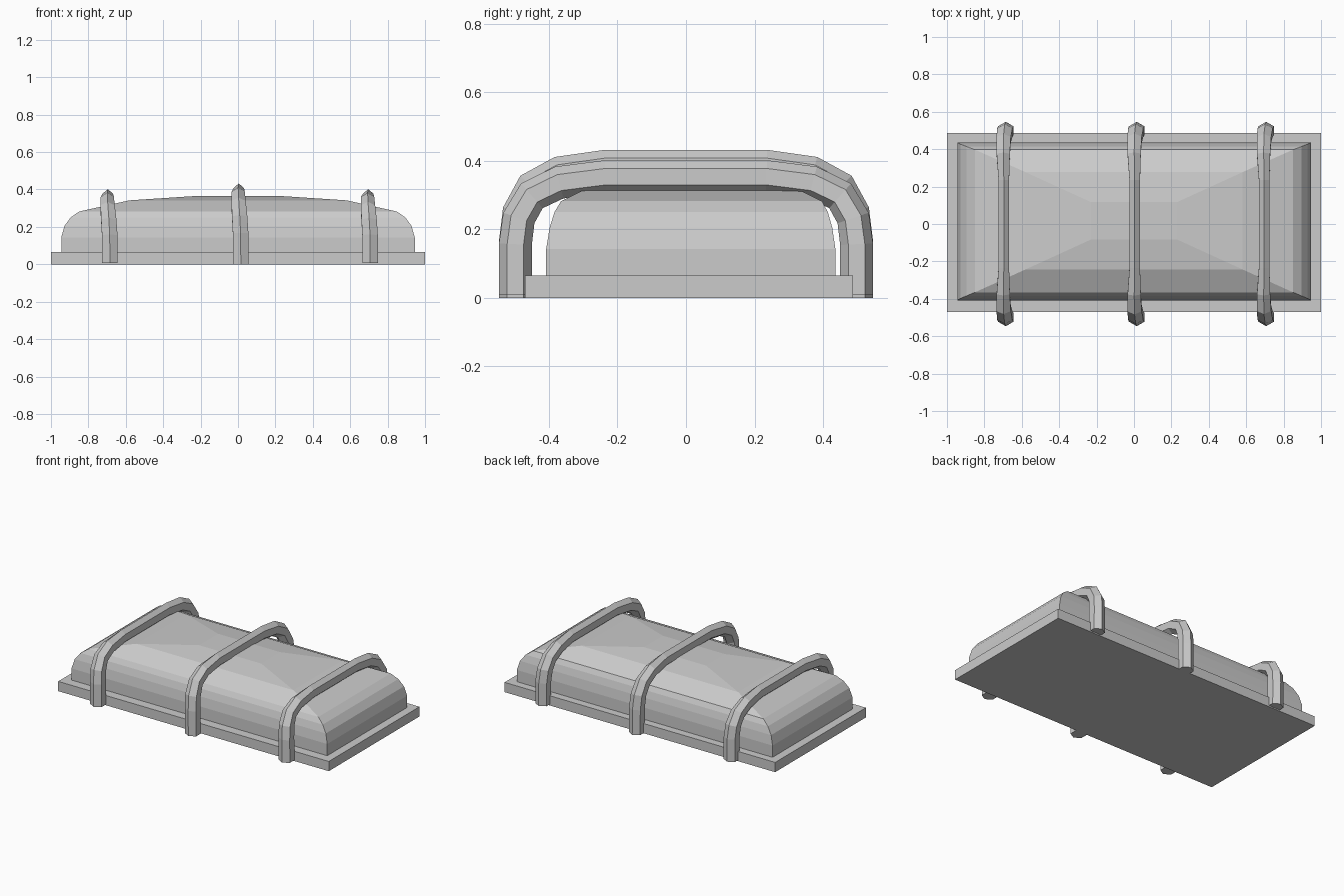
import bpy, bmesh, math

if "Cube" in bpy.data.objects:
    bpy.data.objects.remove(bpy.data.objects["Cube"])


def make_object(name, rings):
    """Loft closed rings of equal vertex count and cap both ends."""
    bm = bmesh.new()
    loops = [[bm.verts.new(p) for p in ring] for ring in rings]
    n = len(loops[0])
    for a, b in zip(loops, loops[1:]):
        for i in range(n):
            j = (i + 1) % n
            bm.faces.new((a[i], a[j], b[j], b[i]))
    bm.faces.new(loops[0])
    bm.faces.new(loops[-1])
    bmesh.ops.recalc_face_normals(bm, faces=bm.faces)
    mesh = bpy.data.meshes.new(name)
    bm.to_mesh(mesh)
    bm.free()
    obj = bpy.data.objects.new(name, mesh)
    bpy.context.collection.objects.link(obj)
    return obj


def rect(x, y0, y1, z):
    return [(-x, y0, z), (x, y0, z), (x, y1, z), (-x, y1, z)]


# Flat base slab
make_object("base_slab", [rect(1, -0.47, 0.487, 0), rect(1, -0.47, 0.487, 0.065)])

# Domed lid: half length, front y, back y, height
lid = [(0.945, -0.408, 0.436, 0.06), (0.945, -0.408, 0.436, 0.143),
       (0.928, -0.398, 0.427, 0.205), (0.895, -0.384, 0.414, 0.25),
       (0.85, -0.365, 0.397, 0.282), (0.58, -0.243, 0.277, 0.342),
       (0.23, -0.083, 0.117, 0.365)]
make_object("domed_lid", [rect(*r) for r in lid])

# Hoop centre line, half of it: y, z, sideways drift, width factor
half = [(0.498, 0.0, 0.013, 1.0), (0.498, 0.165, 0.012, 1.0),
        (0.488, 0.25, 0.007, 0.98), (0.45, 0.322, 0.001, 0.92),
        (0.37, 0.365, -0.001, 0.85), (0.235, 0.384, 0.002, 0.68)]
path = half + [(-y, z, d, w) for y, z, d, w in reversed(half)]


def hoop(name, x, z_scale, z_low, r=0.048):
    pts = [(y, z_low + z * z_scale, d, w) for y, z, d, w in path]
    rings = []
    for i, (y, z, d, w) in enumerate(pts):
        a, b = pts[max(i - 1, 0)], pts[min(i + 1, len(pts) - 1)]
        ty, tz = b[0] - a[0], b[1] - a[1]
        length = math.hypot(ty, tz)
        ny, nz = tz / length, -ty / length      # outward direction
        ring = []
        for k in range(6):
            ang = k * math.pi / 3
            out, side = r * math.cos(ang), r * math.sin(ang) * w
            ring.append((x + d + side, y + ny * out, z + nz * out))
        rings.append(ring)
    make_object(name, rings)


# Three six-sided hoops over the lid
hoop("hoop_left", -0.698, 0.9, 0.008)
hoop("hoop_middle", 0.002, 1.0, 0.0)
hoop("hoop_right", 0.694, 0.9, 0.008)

====

Aim of the exercise =>
Please reprint the whole listing exactly and omit its pictures.

Solution =>
import bpy, bmesh, math

if "Cube" in bpy.data.objects:
    bpy.data.objects.remove(bpy.data.objects["Cube"])


def make_object(name, rings):
    """Loft closed rings of equal vertex count and cap both ends."""
    bm = bmesh.new()
    loops = [[bm.verts.new(p) for p in ring] for ring in rings]
    n = len(loops[0])
    for a, b in zip(loops, loops[1:]):
        for i in range(n):
            j = (i + 1) % n
            bm.faces.new((a[i], a[j], b[j], b[i]))
    bm.faces.new(loops[0])
    bm.faces.new(loops[-1])
    bmesh.ops.recalc_face_normals(bm, faces=bm.faces)
    mesh = bpy.data.meshes.new(name)
    bm.to_mesh(mesh)
    bm.free()
    obj = bpy.data.objects.new(name, mesh)
    bpy.context.collection.objects.link(obj)
    return obj


def rect(x, y0, y1, z):
    return [(-x, y0, z), (x, y0, z), (x, y1, z), (-x, y1, z)]


# Flat base slab
make_object("base_slab", [rect(1, -0.47, 0.487, 0), rect(1, -0.47, 0.487, 0.065)])

# Domed lid: half length, front y, back y, height
lid = [(0.945, -0.408, 0.436, 0.06), (0.945, -0.408, 0.436, 0.143),
       (0.928, -0.398, 0.427, 0.205), (0.895, -0.384, 0.414, 0.25),
       (0.85, -0.365, 0.397, 0.282), (0.58, -0.243, 0.277, 0.342),
       (0.23, -0.083, 0.117, 0.365)]
make_object("domed_lid", [rect(*r) for r in lid])

# Hoop centre line, half of it: y, z, sideways drift, width factor
half = [(0.498, 0.0, 0.013, 1.0), (0.498, 0.165, 0.012, 1.0),
        (0.488, 0.25, 0.007, 0.98), (0.45, 0.322, 0.001, 0.92),
        (0.37, 0.365, -0.001, 0.85), (0.235, 0.384, 0.002, 0.68)]
path = half + [(-y, z, d, w) for y, z, d, w in reversed(half)]


def hoop(name, x, z_scale, z_low, r=0.048):
    pts = [(y, z_low + z * z_scale, d, w) for y, z, d, w in path]
    rings = []
    for i, (y, z, d, w) in enumerate(pts):
        a, b = pts[max(i - 1, 0)], pts[min(i + 1, len(pts) - 1)]
        ty, tz = b[0] - a[0], b[1] - a[1]
        length = math.hypot(ty, tz)
        ny, nz = tz / length, -ty / length      # outward direction
        ring = []
        for k in range(6):
            ang = k * math.pi / 3
            out, side = r * math.cos(ang), r * math.sin(ang) * w
            ring.append((x + d + side, y + ny * out, z + nz * out))
        rings.append(ring)
    make_object(name, rings)


# Three six-sided hoops over the lid
hoop("hoop_left", -0.698, 0.9, 0.008)
hoop("hoop_middle", 0.002, 1.0, 0.0)
hoop("hoop_right", 0.694, 0.9, 0.008)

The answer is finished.